Μερική ρήξη υπερακανθίου: Συρραφή επιτόπου ή ολοκλήρωση και συρραφή; – Partial Thickness Rotator Cuff tears – Completion or in situ repair? Techniques
18 Φεβρουαρίου, 2019 comments
Γράφει ο κ.Ματαράγκας Ηλίας. Ορθοπαιδικός Χειρουργός
-The incidence of partial tears is unclear, because most, especially intratendinous lesions, can be very difficult to identify, and MRI may demonstrate partial tears in asymptomatic individuals -Fukuda et al reported a prevalence of 7% full thickness and 13% partial-thickness tears (of which 18% were bursal- sided, 27% articular-sided, and 55% intratendinous) in 249 cadavers.
Among the three subtypes of partial tear, PASTA are two to three times more common than Bursal Side Tears
Degenerative Traumatic Internal impingement in overhead athletes (excessive compression of the articular-side of the tendon against the glenoid and labrum)
Common May be caused by: The relatively poor blood supply within the crescent of the supraspinatus. Differences in biomechanical and histologic properties of bursal and articular side The bursal side is composed mostly of tendon bundles, whereas the articular side is a complex of tendon, ligament, and capsule. The bursal side is able to undergo a greater deformation and has a greater tensile strength

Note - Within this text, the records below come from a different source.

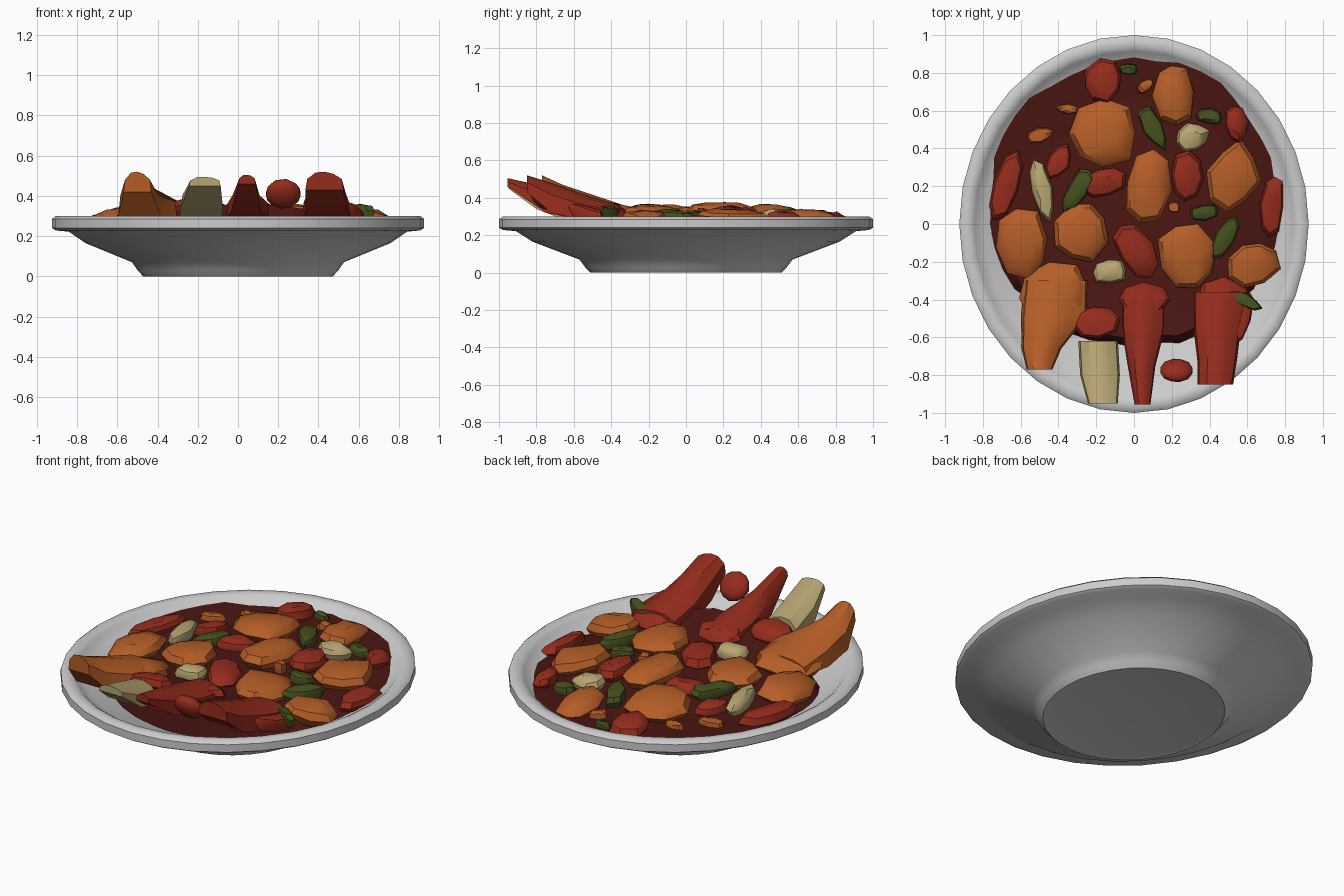
import bpy, bmesh, random
from math import sin, cos, pi, radians, hypot

random.seed(4)
RX = 0.925  # the plate is slightly narrower in x


def material(name, rgb):
    m = bpy.data.materials.new(name)
    m.diffuse_color = (*rgb, 1)
    return m


ORANGE = material("orange_glaze", (0.46, 0.11, 0.02))
RED = material("red_glaze", (0.30, 0.025, 0.012))
DARK = material("dark_sauce", (0.07, 0.008, 0.006))
GREEN = material("green", (0.06, 0.08, 0.012))
CREAM = material("cream", (0.48, 0.38, 0.17))


def loft(name, rings, mat=None, angle=40):
    """Skin a list of equal-length vertex rings and cap both ends."""
    bm = bmesh.new()
    vs = [[bm.verts.new(p) for p in ring] for ring in rings]
    for a, b in zip(vs, vs[1:]):
        for i in range(len(a)):
            j = (i + 1) % len(a)
            bm.faces.new((a[i], a[j], b[j], b[i]))
    bm.faces.new(vs[0][::-1])
    bm.faces.new(vs[-1])
    bmesh.ops.recalc_face_normals(bm, faces=bm.faces)
    me = bpy.data.meshes.new(name)
    bm.to_mesh(me)
    bm.free()
    ob = bpy.data.objects.new(name, me)
    bpy.context.collection.objects.link(ob)
    if mat:
        me.materials.append(mat)
    bpy.ops.object.select_all(action='DESELECT')
    ob.select_set(True)
    bpy.context.view_layer.objects.active = ob
    bpy.ops.object.shade_smooth_by_angle(angle=radians(angle))
    return ob


def surf(x, y):
    """Height of the food: sinks to the sides and back, climbs at the front."""
    z = 0.32 - 0.06 * ((x / 0.8) ** 2 + (max(y, 0) / 0.9) ** 2)
    return z + 0.22 * max(0, -0.3 - y)


def plate_z(x, y):
    return 0.11 + 0.45 * max(0, hypot(x / RX, y) - 0.55)


# plate: revolved profile (radius, z), from underside centre to inside centre
profile = [(0.05, 0.005), (0.49, 0.005), (0.51, 0), (0.54, 0.03), (0.57, 0.07),
           (0.82, 0.165), (0.91, 0.222), (0.98, 0.228), (1.0, 0.24), (1.0, 0.285),
           (0.98, 0.3), (0.94, 0.3), (0.915, 0.285), (0.89, 0.26), (0.86, 0.25),
           (0.57, 0.12), (0.5, 0.1), (0.05, 0.1)]
N = 32
loft("plate", [[(r * RX * cos(2 * pi * i / N), r * sin(2 * pi * i / N), z)
                for i in range(N)] for r, z in profile])

# sauce bed: ragged mound reaching down to the plate at its edge
jit = [random.uniform(0.97, 1.02) for _ in range(40)]
rings = []
for s, drop in ((1, None), (0.95, 0.03), (0.7, 0.03), (0.4, 0.03), (0.1, 0.03)):
    ring = []
    for i, k in enumerate(jit):
        a = 2 * pi * i / 40
        x, y = 0.77 * s * k * cos(a), 0.115 + 0.77 * s * k * sin(a)
        z = plate_z(x, y) + 0.004
        if drop:
            z = max(z, surf(x, y) - drop)
        ring.append((x, y, z))
    rings.append(ring)
loft("sauce_bed", rings, DARK)


def chunk(name, mat, x, y, a, b, deg, lift=0.0, n=8):
    """Irregular faceted slab lying on the food surface."""
    rad = [random.uniform(0.88, 1.16) for _ in range(n)]
    c, s = cos(radians(deg)), sin(radians(deg))
    t = min(1, min(a, b) / 0.1)
    rings = []
    for scale, dz in ((0.8, -0.07), (1, -0.02), (0.85, 0.012 * t), (0.45, 0.03 * t)):
        ring = []
        for i, k in enumerate(rad):
            w = 2 * pi * i / n
            u, v = a * scale * k * cos(w), b * scale * k * sin(w)
            px, py = x + u * c - v * s, y + u * s + v * c
            z = surf(px, py) + dz + lift + random.uniform(-0.008, 0.008)
            ring.append((px, py, max(z, plate_z(px, py))))
        rings.append(ring)
    loft(name, rings, mat, 35)


# pieces: x, y, half length, half width, turn, lift
meat = [(-0.16, 0.48, 0.19, 0.18, 45, .025), (0.21, 0.69, 0.17, 0.10, 95, .02),
        (0.07, 0.20, 0.21, 0.12, 80, .025), (0.53, 0.25, 0.18, 0.13, 80, .02),
        (-0.28, -0.04, 0.17, 0.14, 70, .015), (-0.59, -0.10, 0.19, 0.14, 100, .02),
        (0.28, -0.18, 0.19, 0.15, 110, .015), (0.63, -0.21, 0.14, 0.12, 30, .02),
        (-0.42, -0.36, 0.18, 0.15, 10, .01), (-0.50, 0.47, 0.07, 0.035, 15, 0),
        (-0.35, 0.61, 0.06, 0.025, 0, 0), (0.06, 0.73, 0.05, 0.03, 40, 0),
        (0.21, 0.09, 0.035, 0.03, 0, .02)]
peppers = [(-0.16, 0.76, 0.12, 0.10, 60, .02), (0.28, 0.25, 0.14, 0.09, 85, .015),
           (0.01, -0.15, 0.16, 0.09, 120, 0), (-0.20, -0.52, 0.13, 0.09, 10, 0),
           (0.54, 0.53, 0.10, 0.06, 100, .03), (0.73, 0.10, 0.17, 0.06, 85, .01),
           (-0.68, 0.20, 0.19, 0.07, 70, .01), (-0.16, 0.22, 0.12, 0.08, 20, 0),
           (0.48, -0.42, 0.15, 0.13, 0, 0), (0.05, -0.40, 0.13, 0.08, 0, 0),
           (0.57, -0.50, 0.16, 0.05, 75, 0), (-0.40, 0.33, 0.10, 0.06, 60, 0)]
greens = [(0.10, 0.51, 0.13, 0.05, 118, .02), (-0.30, 0.18, 0.13, 0.055, 60, .01),
          (0.48, -0.07, 0.12, 0.05, 60, .02), (0.40, 0.57, 0.07, 0.04, -10, .01),
          (0.58, -0.40, 0.10, 0.035, -25, .03), (-0.03, 0.82, 0.05, 0.03, 0, .01),
          (0.37, 0.06, 0.08, 0.04, 10, .01)]
slices = [(-0.49, 0.18, 0.165, 0.055, 105, .02), (0.31, 0.46, 0.085, 0.07, 20, .02),
          (-0.13, -0.25, 0.095, 0.065, 5, .02)]
for label, mat, items in (("meat_chunk", ORANGE, meat), ("pepper_chunk", RED, peppers),
                          ("green_piece", GREEN, greens), ("pale_slice", CREAM, slices)):
    for i, (x, y, a, b, deg, lift) in enumerate(items):
        chunk(f"{label}_{i + 1}", mat, x, y, a, b, deg, lift)

# front strips: raised tapering pieces, stations (x, y, half width, bottom z, top z)
section = [(-1.05, 0), (-0.95, 0.6), (-0.5, 0.95), (0, 1), (0.5, 0.88), (0.95, 0.6), (1.05, 0)]
strips = {
    "orange_strip": (ORANGE, [(-0.41, -0.30, 0.16, 0.28, 0.35), (-0.42, -0.48, 0.17, 0.27, 0.41),
                              (-0.49, -0.66, 0.10, 0.30, 0.47), (-0.50, -0.77, 0.065, 0.42, 0.52)]),
    "pale_stalk": (CREAM, [(-0.19, -0.62, 0.10, 0.27, 0.40), (-0.18, -0.80, 0.10, 0.34, 0.45),
                           (-0.165, -0.95, 0.075, 0.45, 0.495)]),
    "red_strip_middle": (RED, [(0.05, -0.36, 0.11, 0.28, 0.36), (0.05, -0.55, 0.11, 0.28, 0.41),
                               (0.04, -0.75, 0.07, 0.32, 0.46), (0.045, -0.955, 0.04, 0.46, 0.505)]),
    "red_strip_right": (RED, [(0.46, -0.36, 0.14, 0.28, 0.36), (0.44, -0.55, 0.12, 0.28, 0.42),
                              (0.44, -0.72, 0.10, 0.32, 0.48), (0.43, -0.85, 0.09, 0.43, 0.52)]),
}
for name, (mat, stations) in strips.items():
    loft(name, [[(x + w * u, y, lo + (hi - lo) * v) for u, v in section]
                for x, y, w, lo, hi in stations], mat, 35)

# loose dark red piece hovering between the front strips
bpy.ops.mesh.primitive_ico_sphere_add(subdivisions=2, radius=1, location=(0.225, -0.775, 0.41))
bit = bpy.context.object
bit.name = "loose_pepper_bit"
bit.scale = (0.09, 0.05, 0.085)
bit.rotation_euler = (radians(35), 0, 0)
bit.data.materials.append(RED)
bpy.ops.object.shade_smooth_by_angle(angle=radians(40))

40% of the asymptomatic partial tears that become symptomatic progress to full thickness tears
Based on patient lifestyle and demands, the location and dimensions of the tear, and the response to conservative treatment. Most patients should attempt a course of nonoperative treatment that includes flexibility and strengthening exercises. Those patients that fail to improve are candidates for surgical treatment
High-demand patients may be at greater risk for failure. When a time-dependent recovery is important, surgical repair of the lesion is easier to explain to patients than telling them to “wait and see.”
By far the most common partial tears are Articular-side, vascular or age relateted Traditionally partial tears classifications are based to 50% BUT “How healthy is the remaining, intact tissue?”
Histopathology of the Residual Tendon in High-Grade Articular-Sided Partial-Thickness Rotator Cuff Tears (PASTA lesions) Arthroscopy confirmed bursal-sided fibers were macroscopically intact, however, myxoid degeneration (95%), rounding of the tenocyte nuclei (71%), vascular proliferation (38%), chondroid metaplasia (38%), hyalinization (38%), and calcification (9.5%) were observed histologically.
1. Debride only 2. In-situ Repair 3. Convert to full thickness, Debride, Repair Etiology makes the decision!!! Because most tears are degenerative, option 3 should be the best for most cases Trauma or young athletes are candidates for in-situ repair [Yamaguch K, 2006 Nice Shoulder Course]
No statistically significant difference between the two treatment options Patient age, tendon quality and tear depth is still taken into consideration
Histopathology of the Residual Tendon in High-Grade Articular-Sided Partial-Thickness Rotator Cuff Tears (PASTA lesions) Our results suggest that the transtendon technique leaves degenerative thin bursal-side fibers at the repair site, which may increase the risk of re-rupture, postoperative stiffness, or pain. Residual PASTA lesion tendon tissues were highly degenerative histologically in our study population. Completion of the tear and repair would be prudent in cases with PASTA lesions.
Transtendinous repair of partial articular sided supraspinatus tears is associated with higher rates of stiffness and significantly inferior early functional scores than tear completion and repair: A systematic review. Orthop Traumatol Surg Res (2018), https://doi.org/10.1016/j.otsr.2018.06.007
Any potential increase in stiffness after TTR could also be a result of a mismatch in tension between the articular and bursal layers in the initial period restricting motion Shin SJ.A comparison of 2 repair techniques for partial-thickness articular-sided rotator cuff tears. Arthroscopy 2012;28:25–33. Partial tendon tears are at higher risk of stiffness post-operatively regardless of the surgical technique used to repair them. Huberty DP, Schoolfield JD, Brady PC, Vadala AP, Arrigoni P, Burkhart SS. Inci-dence and treatment of postoperative stiffness following arthroscopic rotatorcuff repair. Arthroscopy 2009;25:880–90.
-PASTA lesions are 2-3 times more common than bursal side tears -Tendon degeneration is the most common cause for PASTA -Subacromial impingement is common cause for bursal sided tears -Internal impingement is a probable cause for throwers -TTR – CTR yield satisfactory long term results -TTR has a higher rate of stiffness and pain early postop
Η παραπάνω εργασία παρουσιάστηκε από τον κ. Ματαράγκα Ηλία στο 3rd Athens Shoulder Course.